Our computational server was just hit by a worm that has also affected several other machines at our university. What’s remarkable is the rate and sophistication of innovation in this field (not that it’s a good thing). The worm that hit us is called, a recent member of a family known as the Conficker. Early versions of this worm simply gave its mysterious authors remote access to an infected machine. However, over time the worm’s main task has changed: its primary job is now to infect machines, keep hidden and make itself difficult to eradicate. It does so by using sophisticated encryption techniques, blocking antivirus tools and software upgrades, and most interestingly by making deep changes to the operating system and to itself to remain obfuscated. Once lodged into the victim’s computer, it doesn’t actually harm its host but acts as a parasite, forming a node in a gigantic virtual supercomputer that enables other nasty bits of software to be downloaded and run in a distributed fashion. Amazingly these bits of code are themselves encrypted and distributed using a very sophisticated system. After running the downloaded code, the infected machine sleeps for some time before repeating the cycle. I’m not a computer security expert, but it seems to me that the strategy is very clever – basically the worm writers have decided to create a General Purpose Technology that can be used in numerous ways.

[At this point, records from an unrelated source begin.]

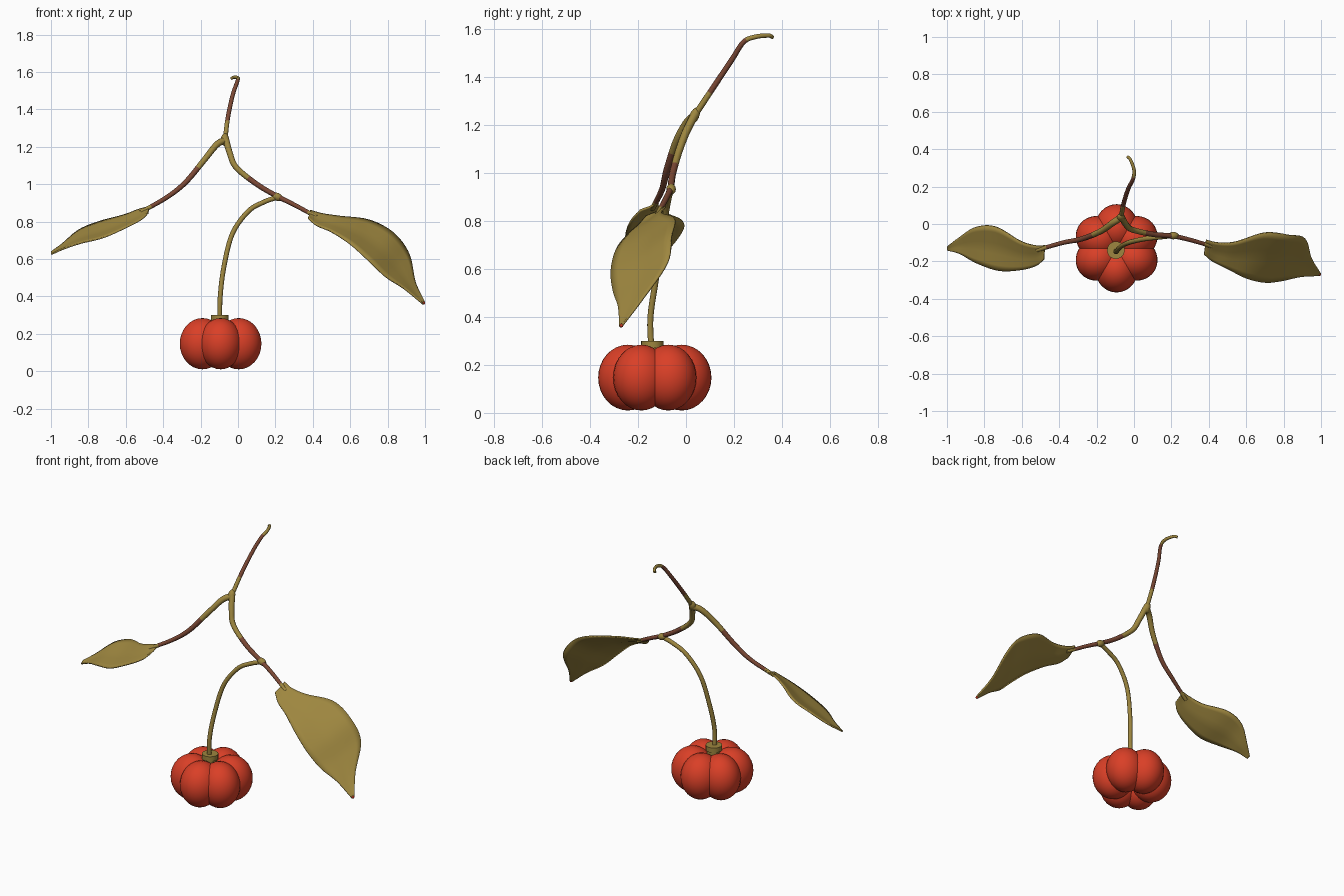
import bpy, bmesh, math
from mathutils import Vector, Matrix

if "Cube" in bpy.data.objects:
    bpy.data.objects.remove(bpy.data.objects["Cube"])


def mat(name, rgb):
    m = bpy.data.materials.new(name)
    m.diffuse_color = (*rgb, 1)
    m.use_nodes = True
    m.node_tree.nodes["Principled BSDF"].inputs["Base Color"].default_value = m.diffuse_color
    return m


OLIVE = mat("olive leaf", (0.34, 0.24, 0.05))
BROWN = mat("reddish brown bark", (0.20, 0.065, 0.035))
RED = mat("fruit red", (0.70, 0.05, 0.02))


def finish(bm, name, mats, angle=40):
    bmesh.ops.recalc_face_normals(bm, faces=bm.faces)
    me = bpy.data.meshes.new(name)
    bm.to_mesh(me)
    bm.free()
    for m in mats:
        me.materials.append(m)
    ob = bpy.data.objects.new(name, me)
    bpy.context.collection.objects.link(ob)
    bpy.ops.object.select_all(action='DESELECT')
    ob.select_set(True)
    bpy.context.view_layer.objects.active = ob
    bpy.ops.object.shade_smooth_by_angle(angle=math.radians(angle))
    return ob


def spline(pts, n):
    """Catmull-Rom through pts (any dimension), n steps per segment."""
    p = [Vector(q) for q in pts]
    p = [2 * p[0] - p[1]] + p + [2 * p[-1] - p[-2]]
    out = []
    for i in range(1, len(p) - 2):
        a, b, c, d = p[i - 1:i + 3]
        for k in range(n):
            t = k / n
            out.append(0.5 * (2 * b + (c - a) * t + (2 * a - 5 * b + 4 * c - d) * t * t
                              + (3 * b - a - 3 * c + d) * t ** 3))
    return out + [p[-2]]


def stem(name, pts, r0, r1, brown=None, sides=10):
    """Tapered round stem; faces within the brown span of its length are bark coloured."""
    path = spline(pts, 8)
    bm = bmesh.new()
    rings = []
    n = len(path)
    side = None
    for i, p in enumerate(path):
        tan = (path[min(i + 1, n - 1)] - path[max(i - 1, 0)]).normalized()
        side = tan.orthogonal() if side is None else side - tan * side.dot(tan)
        side.normalize()
        up = tan.cross(side)
        r = r0 + (r1 - r0) * i / (n - 1)
        rings.append([bm.verts.new(p + r * (math.cos(a) * side + math.sin(a) * up))
                      for a in (2 * math.pi * k / sides for k in range(sides))])
    for i in range(n - 1):
        for k in range(sides):
            j = (k + 1) % sides
            f = bm.faces.new((rings[i][k], rings[i][j], rings[i + 1][j], rings[i + 1][k]))
            if brown and brown[0] < i / (n - 1) < brown[1]:
                f.material_index = 1
    bm.faces.new(rings[0])
    bm.faces.new(rings[-1])
    return finish(bm, name, [OLIVE, BROWN])


def leaf(name, back, front, sag=0.012, across=8):
    """Leaf blade between its back and front edges, slightly channelled along the midrib."""
    eb, ef = spline(back, 6), spline(front, 6)
    bm = bmesh.new()
    rows = []
    for b, f in zip(eb, ef):
        w = (b - f).length / 0.25
        row = []
        for k in range(across + 1):
            t = k / across
            v = b.lerp(f, t)
            v.z -= sag * w * (1 - abs(2 * t - 1))
            row.append(bm.verts.new(v))
        rows.append(row)
    for r, s in zip(rows, rows[1:]):
        for k in range(across):
            bm.faces.new((r[k], r[k + 1], s[k + 1], s[k]))
    ob = finish(bm, name, [OLIVE], 60)
    sol = ob.modifiers.new("thickness", 'SOLIDIFY')
    sol.thickness = 0.008
    sol.offset = 0
    return ob


def ellipsoid(name, loc, size, rot, m, seg=32):
    bm = bmesh.new()
    bmesh.ops.create_uvsphere(bm, u_segments=seg, v_segments=seg // 2, radius=1)
    bm.transform(Matrix.Translation(loc) @ rot @ Matrix.Diagonal((*size, 1)))
    return finish(bm, name, [m], 180)


# twigs
stem("main_stem", [(-0.035, 0.36, 1.565), (-0.02, 0.345, 1.572), (0.0, 0.29, 1.567),
                   (-0.005, 0.24, 1.545), (-0.03, 0.19, 1.47), (-0.055, 0.11, 1.35),
                   (-0.07, 0.03, 1.23)], 0.008, 0.013, (0.45, 0.85))
stem("left_twig", [(-0.07, 0.035, 1.235), (-0.115, 0.005, 1.21), (-0.18, -0.04, 1.13),
                   (-0.28, -0.08, 1.01), (-0.38, -0.1, 0.93), (-0.52, -0.14, 0.85)],
     0.019, 0.011, (0.45, 0.92))
stem("right_twig", [(-0.065, 0.035, 1.24), (-0.045, 0.0, 1.17), (-0.01, -0.03, 1.09),
                    (0.1, -0.055, 1.0), (0.21, -0.065, 0.935), (0.3, -0.085, 0.89),
                    (0.42, -0.12, 0.825)], 0.018, 0.011, (0.42, 0.93))
stem("fruit_stalk", [(0.21, -0.062, 0.93), (0.14, -0.07, 0.905), (0.055, -0.08, 0.855),
                     (-0.03, -0.1, 0.735), (-0.075, -0.125, 0.56), (-0.095, -0.148, 0.4),
                     (-0.098, -0.145, 0.27)], 0.013, 0.013)

# swollen joints
ellipsoid("upper_joint", (-0.07, 0.035, 1.238), (0.022, 0.02, 0.036),
          Matrix.Rotation(-0.4, 4, 'X'), OLIVE, 16)
ellipsoid("lower_joint", (0.21, -0.062, 0.932), (0.03, 0.02, 0.021),
          Matrix.Rotation(0.4, 4, 'Y'), OLIVE, 16)

# leaves
leaf("left_leaf",
     [(-0.475, -0.115, 0.878), (-0.53, -0.115, 0.865), (-0.61, -0.09, 0.835),
      (-0.74, -0.015, 0.80), (-0.85, -0.018, 0.755), (-0.94, -0.075, 0.68), (-1.0, -0.122, 0.637)],
     [(-0.482, -0.19, 0.845), (-0.52, -0.222, 0.81), (-0.6, -0.245, 0.768),
      (-0.72, -0.25, 0.715), (-0.84, -0.21, 0.685), (-0.93, -0.16, 0.655), (-0.998, -0.14, 0.625)])
leaf("right_leaf",
     [(0.385, -0.085, 0.86), (0.45, -0.1, 0.842), (0.545, -0.095, 0.828), (0.7, -0.047, 0.808),
      (0.83, -0.06, 0.74), (0.915, -0.078, 0.625), (0.948, -0.18, 0.475), (0.998, -0.262, 0.368)],
     [(0.375, -0.165, 0.82), (0.42, -0.2, 0.78), (0.5, -0.24, 0.745), (0.6, -0.29, 0.68),
      (0.7, -0.312, 0.59), (0.79, -0.303, 0.505), (0.89, -0.282, 0.44), (0.99, -0.276, 0.358)])
ellipsoid("leaf_tip", (0.993, -0.269, 0.364), (0.008, 0.008, 0.008), Matrix.Identity(4), RED, 8)

# six-lobed fruit
CX, CY = -0.093, -0.13
for i in range(6):
    a = math.radians(30 + 60 * i)
    ellipsoid(f"fruit_lobe_{i + 1}",
              (CX + 0.112 * math.cos(a), CY + 0.112 * math.sin(a), 0.147),
              (0.124, 0.115, 0.137), Matrix.Rotation(a, 4, 'Z'), RED)

# cap where the stalk meets the fruit
for nm, r1, r2, z0, z1 in (("fruit_cap", 0.047, 0.047, 0.27, 0.3),
                           ("fruit_cap_base", 0.038, 0.04, 0.17, 0.275)):
    bm = bmesh.new()
    bmesh.ops.create_cone(bm, cap_ends=True, segments=20, radius1=r1, radius2=r2, depth=z1 - z0)
    bm.transform(Matrix.Translation((-0.097, -0.14, (z0 + z1) / 2)))
    finish(bm, nm, [OLIVE])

Now I wish they had popped up a screen right into Stata on our infected machine and offered me some of that computing power for number crunching.